BEGIN Information

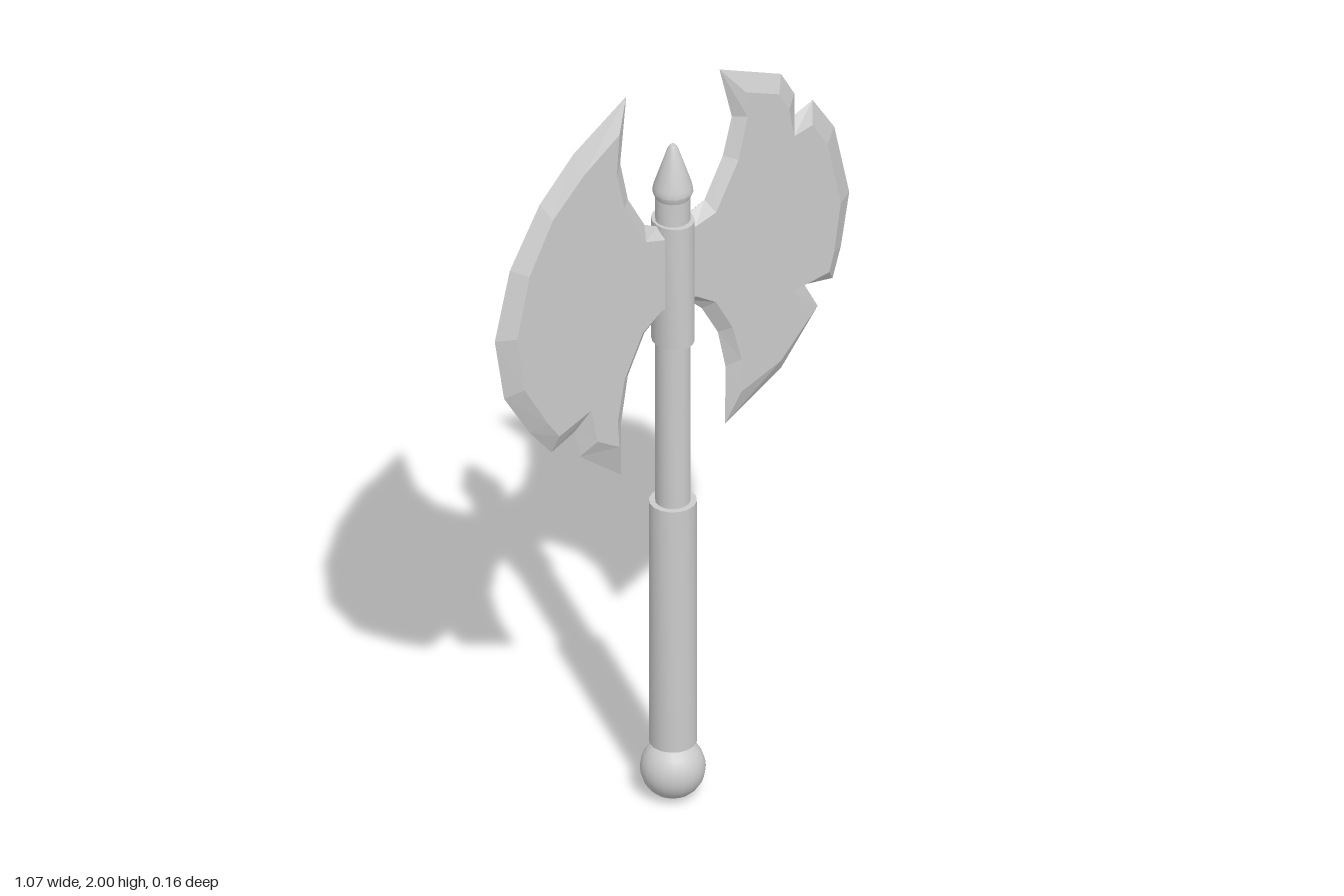
import * as THREE from 'three';
import { toCreasedNormals } from 'three/addons/utils/BufferGeometryUtils.js';

const SIDES = 16;
const HALF = 0.025; // half thickness of the blades

// Sharp outline at z = 0 paired with the inset flat face: [edgeX, edgeY, faceX, faceY]
const leftBlade = [
  [0.02, 1.36, 0.02, 1.38], [0.045, 1.36, 0.05, 1.38], [0.087, 1.32, 0.11, 1.34],
  [0.135, 1.235, 0.16, 1.25], [0.158, 1.13, 0.187, 1.15], [0.157, 0.97, 0.186, 1.06],
  [0.325, 1.06, 0.305, 1.10], [0.435, 1.19, 0.385, 1.18], [0.395, 1.265, 0.345, 1.28],
  [0.48, 1.25, 0.45, 1.29], [0.505, 1.33, 0.465, 1.34], [0.53, 1.47, 0.485, 1.47],
  [0.485, 1.67, 0.445, 1.65], [0.42, 1.77, 0.40, 1.72], [0.365, 1.75, 0.345, 1.71],
  [0.365, 1.81, 0.33, 1.79], [0.325, 1.88, 0.30, 1.845], [0.14, 1.965, 0.20, 1.89],
  [0.177, 1.82, 0.205, 1.82], [0.15, 1.72, 0.178, 1.71], [0.095, 1.62, 0.11, 1.59],
  [0.045, 1.60, 0.05, 1.575], [0.02, 1.60, 0.02, 1.575],
];
const rightBlade = [
  [-0.02, 1.60, -0.02, 1.575], [-0.045, 1.60, -0.05, 1.575], [-0.085, 1.62, -0.10, 1.59],
  [-0.135, 1.71, -0.165, 1.71], [-0.158, 1.82, -0.188, 1.81], [-0.14, 2.0, -0.18, 1.92],
  [-0.30, 1.90, -0.285, 1.85], [-0.40, 1.80, -0.38, 1.76], [-0.49, 1.65, -0.45, 1.63],
  [-0.535, 1.47, -0.487, 1.47], [-0.507, 1.30, -0.465, 1.32], [-0.43, 1.175, -0.395, 1.20],
  [-0.365, 1.095, -0.36, 1.15], [-0.295, 1.125, -0.265, 1.185], [-0.28, 1.05, -0.245, 1.09],
  [-0.155, 0.95, -0.18, 1.05], [-0.155, 1.10, -0.185, 1.12], [-0.135, 1.22, -0.165, 1.23],
  [-0.085, 1.32, -0.11, 1.34], [-0.045, 1.36, -0.05, 1.38], [-0.02, 1.36, -0.02, 1.38],
];

// Double-bevelled blade: two flat faces joined to the sharp outline
function bladeGeometry(outline) {
  const pts = outline.slice();
  if (THREE.ShapeUtils.isClockWise(pts.map(p => new THREE.Vector2(p[0], p[1])))) pts.reverse();
  const faces = THREE.ShapeUtils.triangulateShape(pts.map(p => new THREE.Vector2(p[2], p[3])), []);
  const pos = [];
  for (const side of [1, -1]) {
    const edge = p => [p[0], p[1], 0];
    const face = p => [p[2], p[3], side * HALF];
    const tri = (a, b, c) => pos.push(...(side > 0 ? [...a, ...b, ...c] : [...a, ...c, ...b]));
    faces.forEach(([a, b, c]) => tri(face(pts[a]), face(pts[b]), face(pts[c])));
    pts.forEach((p, i) => {
      const q = pts[(i + 1) % pts.length];
      tri(edge(p), edge(q), face(q));
      tri(edge(p), face(q), face(p));
    });
  }
  const g = new THREE.BufferGeometry();
  g.setAttribute('position', new THREE.Float32BufferAttribute(pos, 3));
  g.computeVertexNormals();
  return g;
}

export function createModel() {
  const group = new THREE.Group();
  const smooth = new THREE.MeshStandardMaterial({ color: 0xcccccc });
  const flat = new THREE.MeshStandardMaterial({ color: 0xcccccc, flatShading: true });

  const add = (name, geometry, material = smooth) => {
    const mesh = new THREE.Mesh(geometry, material);
    mesh.name = name;
    group.add(mesh);
    return mesh;
  };
  // Closed turned part from [radius, y] points, bottom to top
  const turned = (name, profile) => add(name, toCreasedNormals(
    new THREE.LatheGeometry(profile.map(([r, y]) => new THREE.Vector2(r, y)), SIDES), 0.6));
  const rod = (name, r, y0, y1) => turned(name, [[0, y0], [r, y0], [r, y1], [0, y1]]);

  // Handle
  add('pommel', new THREE.SphereGeometry(0.078, 20, 14)).position.y = 0.078;
  rod('grip', 0.057, 0.15, 0.82);
  rod('shaft', 0.042, 0.80, 1.69);

  // Collar holding the blades, slightly deeper than wide
  rod('collar', 0.056, 1.27, 1.605).scale.x = 0.87;

  // Pointed cap
  turned('finial', [[0, 1.665], [0.041, 1.665], [0.049, 1.685], [0.046, 1.70],
    [0.013, 1.80], [0.007, 1.81], [0, 1.81]]);

  // Battle-worn blades
  add('leftBlade', bladeGeometry(leftBlade), flat);
  add('rightBlade', bladeGeometry(rightBlade), flat);

  return group;
}
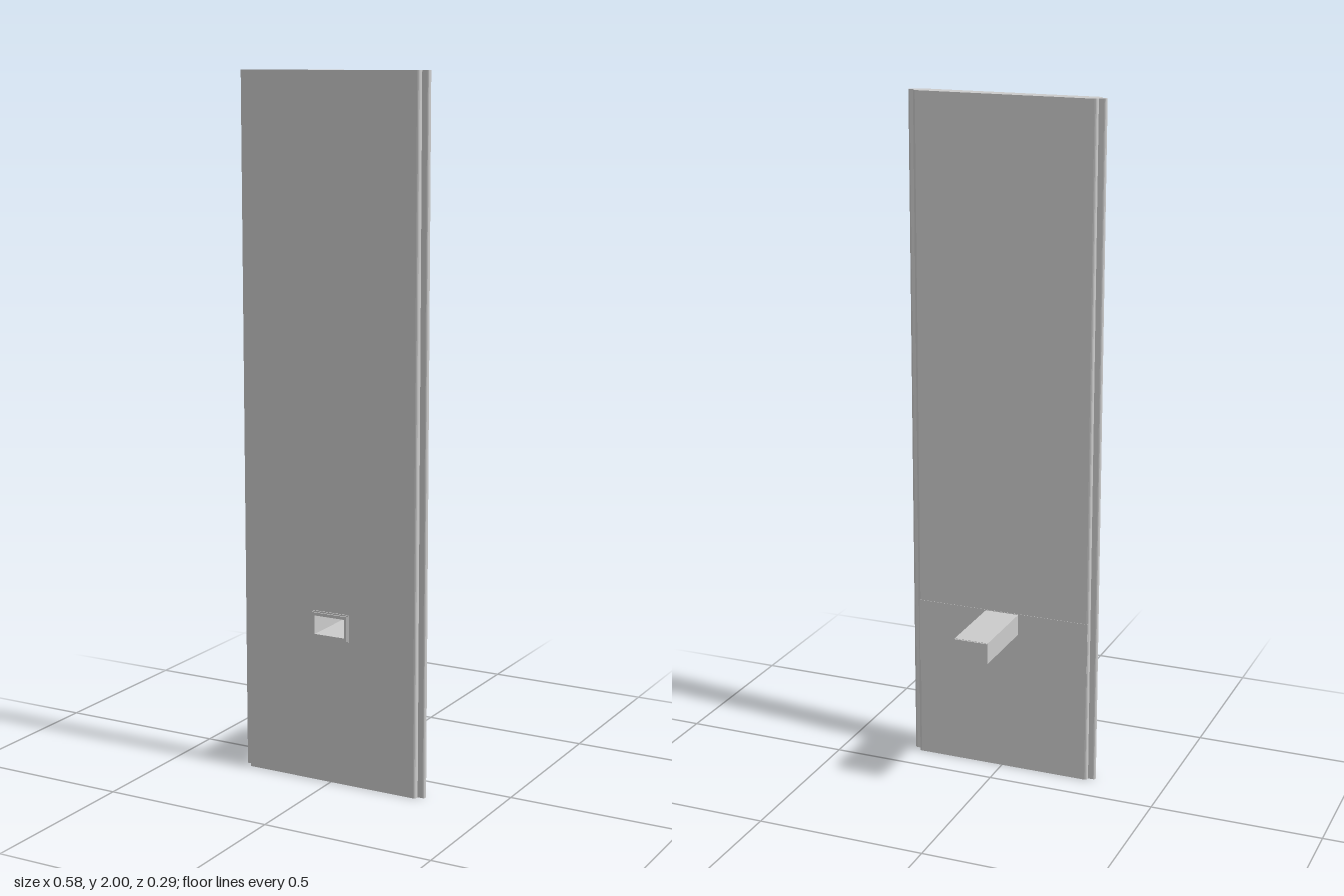
import * as THREE from 'three';

const material = new THREE.MeshStandardMaterial({ color: 0xcccccc });

const BACK = 0.092, FRONT = 0.138;      // panel faces in z
const HALF = 0.271, TIP = 0.292;        // panel body and tongue half widths
const SEAM = 0.2;                       // where the edge strips meet the core
const DUCT = { w: 0.051, y0: 0.43, y1: 0.492, back: -0.147, wall: 0.004 };

function rect(Kind, x0, y0, x1, y1) {
  const s = new Kind();
  s.moveTo(x0, y0);
  s.lineTo(x1, y0);
  s.lineTo(x1, y1);
  s.lineTo(x0, y1);
  s.closePath();
  return s;
}

// Rectangle facing the front with a rectangular opening, from z0 to z1
function framed(name, outer, inner, z0, z1) {
  const shape = rect(THREE.Shape, ...outer);
  shape.holes.push(rect(THREE.Path, ...inner));
  const g = new THREE.ExtrudeGeometry(shape, { depth: z1 - z0, bevelEnabled: false });
  g.translate(0, 0, z0);
  const mesh = new THREE.Mesh(g, material);
  mesh.name = name;
  return mesh;
}

function box(name, x0, y0, z0, x1, y1, z1) {
  const mesh = new THREE.Mesh(new THREE.BoxGeometry(x1 - x0, y1 - y0, z1 - z0), material);
  mesh.position.set((x0 + x1) / 2, (y0 + y1) / 2, (z0 + z1) / 2);
  mesh.name = name;
  return mesh;
}

// Full-height side strip with rounded corners and a tongue, section drawn as (x, -z)
function edgeStrip(name, side, tongueZ) {
  const r = 0.008, t = 0.0075, q = 0.006;
  const s = new THREE.Shape();
  const line = (x, z) => s.lineTo(side * x, -z);
  const curve = (cx, cz, x, z) => s.quadraticCurveTo(side * cx, -cz, side * x, -z);
  s.moveTo(side * SEAM, -FRONT);
  line(HALF - r, FRONT);
  curve(HALF, FRONT, HALF, FRONT - r);
  line(HALF, tongueZ + t);
  line(TIP - q, tongueZ + t);
  curve(TIP, tongueZ + t, TIP, tongueZ + t - q);
  line(TIP, tongueZ - t + q);
  curve(TIP, tongueZ - t, TIP - q, tongueZ - t);
  line(HALF, tongueZ - t);
  line(HALF, BACK + r);
  curve(HALF, BACK, HALF - r, BACK);
  line(SEAM, BACK);
  s.closePath();
  const g = new THREE.ExtrudeGeometry(s, { depth: 2, bevelEnabled: false, curveSegments: 4 });
  g.rotateX(-Math.PI / 2);
  const mesh = new THREE.Mesh(g, material);
  mesh.name = name;
  return mesh;
}

export function createModel() {
  const model = new THREE.Group();
  model.name = 'slottedPanel';
  const { w, y0, y1, back, wall } = DUCT;
  const grow = (d) => [-w - d, y0 - d, w + d, y1 + d];

  // Panel: core with the slot, and the two tongued edges
  model.add(framed('panelCore', [-SEAM, 0, SEAM, 2], grow(-wall), BACK, FRONT));
  model.add(edgeStrip('leftEdge', 1, 0.1165));
  model.add(edgeStrip('rightEdge', -1, 0.1115));

  // Thin reinforcing band across the back, under the top of the duct
  const band = framed('backBand', [-HALF + 0.005, 0.3, HALF - 0.005, y1 + 0.002],
    grow(-wall), BACK - 0.001, BACK);
  model.add(band);

  // Hollow duct, closed at the rear
  model.add(framed('duct', grow(0), grow(-wall), back + 0.004, BACK));
  model.add(box('ductEnd', -w + 0.001, y0 + 0.001, back, w - 0.001, y1 - 0.001, back + 0.008));

  // Stepped rim around the slot
  model.add(framed('rimBase', grow(0.009), grow(-wall), FRONT, 0.141));
  model.add(framed('rimLip', grow(0.005), grow(-wall), 0.141, 0.145));

  return model;
}
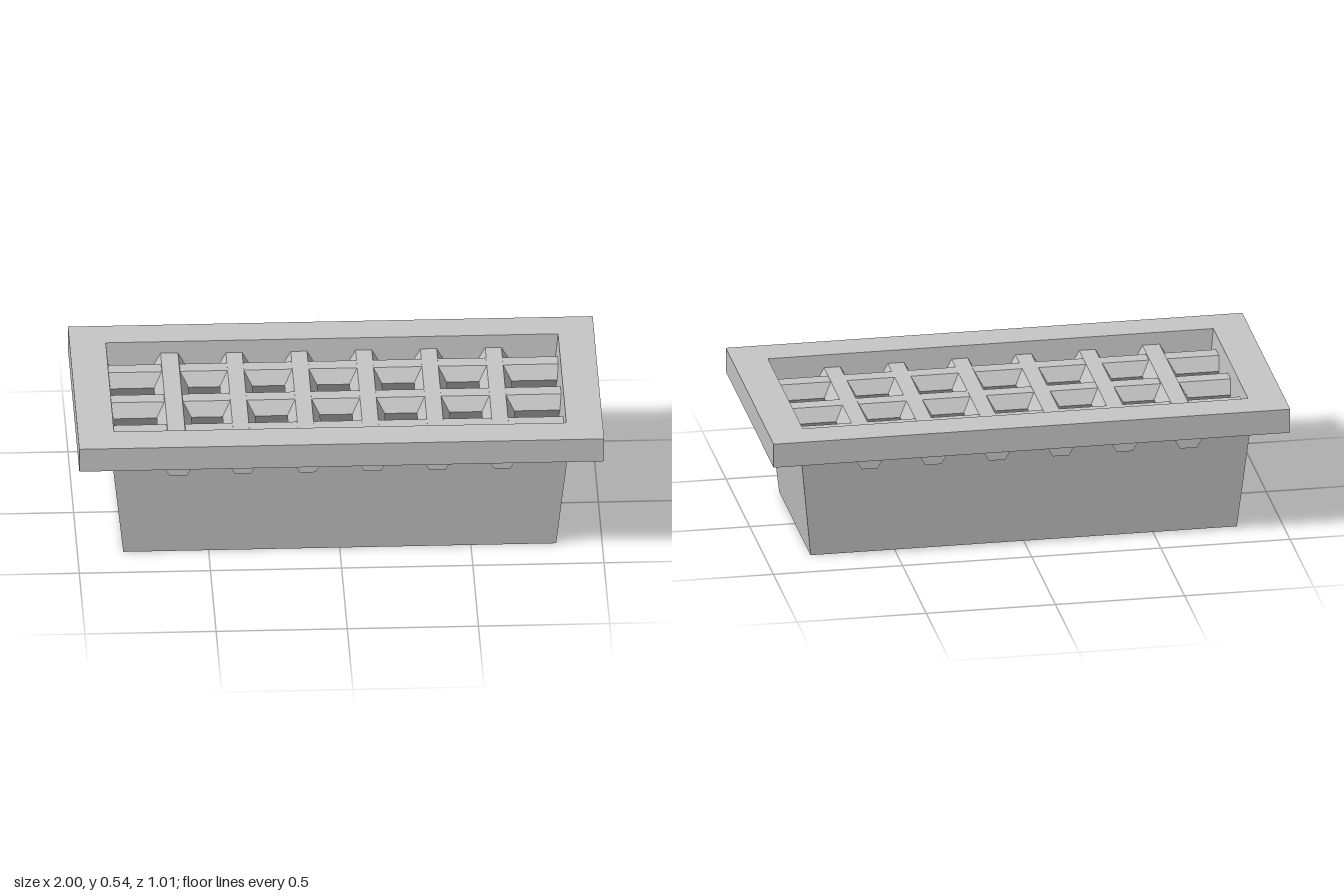
import * as THREE from 'three';

const grey = new THREE.MeshStandardMaterial({ color: 0xc6c6c6 });

// Rectangular rings [halfX, y, halfZ] joined by flat walls, outside facing out when going down
function rectLoft(name, rings) {
  const corners = [[1, 1], [1, -1], [-1, -1], [-1, 1]];
  const at = ([hx, y, hz], i) => {
    const [sx, sz] = corners[i % 4];
    return [sx * hx, y, sz * hz];
  };
  const points = [];
  for (let r = 0; r < rings.length - 1; r++) {
    for (let i = 0; i < 4; i++) {
      const a0 = at(rings[r], i), a1 = at(rings[r], i + 1);
      const b0 = at(rings[r + 1], i), b1 = at(rings[r + 1], i + 1);
      points.push(...a0, ...b0, ...b1, ...a0, ...b1, ...a1);
    }
  }
  const geometry = new THREE.BufferGeometry();
  geometry.setAttribute('position', new THREE.Float32BufferAttribute(points, 3));
  geometry.computeVertexNormals();
  const mesh = new THREE.Mesh(geometry, grey);
  mesh.name = name;
  return mesh;
}

// Six-sided bar with a flat top, along z or along x
function hexBar(name, radius, length, alongX) {
  let geometry = new THREE.CylinderGeometry(radius, radius, length, 6, 1, false, Math.PI / 6);
  geometry.rotateX(Math.PI / 2);
  if (alongX) geometry.rotateY(Math.PI / 2);
  geometry = geometry.toNonIndexed();
  geometry.computeVertexNormals();
  const mesh = new THREE.Mesh(geometry, grey);
  mesh.name = name;
  mesh.position.y = 0.431;
  return mesh;
}

export function createModel() {
  const group = new THREE.Group();
  group.name = 'drainGrate';
  const opening = [0.862, 0.535, 0.366];

  // Tapered open duct with a thin wall
  group.add(rectLoft('duct', [
    [0.88, 0.515, 0.388],
    [0.825, 0, 0.331],
    [0.805, 0, 0.311],
    opening,
  ]));

  // Overhanging rim: top, skirt, lip, inside of the skirt and underside
  group.add(rectLoft('rim', [
    opening,
    [1, 0.535, 0.505],
    [1, 0.439, 0.505],
    [0.96, 0.439, 0.465],
    [0.96, 0.515, 0.465],
    [0.88, 0.515, 0.388],
  ]));

  // Long bars
  for (let i = -1; i <= 1; i++) {
    const bar = hexBar('longBar', 0.0615, 1.79, true);
    bar.position.z = i * 0.247;
    group.add(bar);
  }

  // Cross bars, the first one slightly thicker with a small core
  for (let i = 0; i < 6; i++) {
    const bar = hexBar('crossBar', i === 0 ? 0.066 : 0.062, 0.86, false);
    bar.position.x = -0.62 + i * 0.247;
    group.add(bar);
  }
  const core = hexBar('crossBarCore', 0.042, 0.868, false);
  core.position.x = -0.62;
  group.add(core);

  return group;
}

END Information

A word-for-word copy of the lines above from the one with "line(TIP - q, tongueZ + t);" through the one with "false, curveSegments: 4", inclusive, is the only output wanted.

  line(TIP - q, tongueZ + t);
  curve(TIP, tongueZ + t, TIP, tongueZ + t - q);
  line(TIP, tongueZ - t + q);
  curve(TIP, tongueZ - t, TIP - q, tongueZ - t);
  line(HALF, tongueZ - t);
  line(HALF, BACK + r);
  curve(HALF, BACK, HALF - r, BACK);
  line(SEAM, BACK);
  s.closePath();
  const g = new THREE.ExtrudeGeometry(s, { depth: 2, bevelEnabled: false, curveSegments: 4 });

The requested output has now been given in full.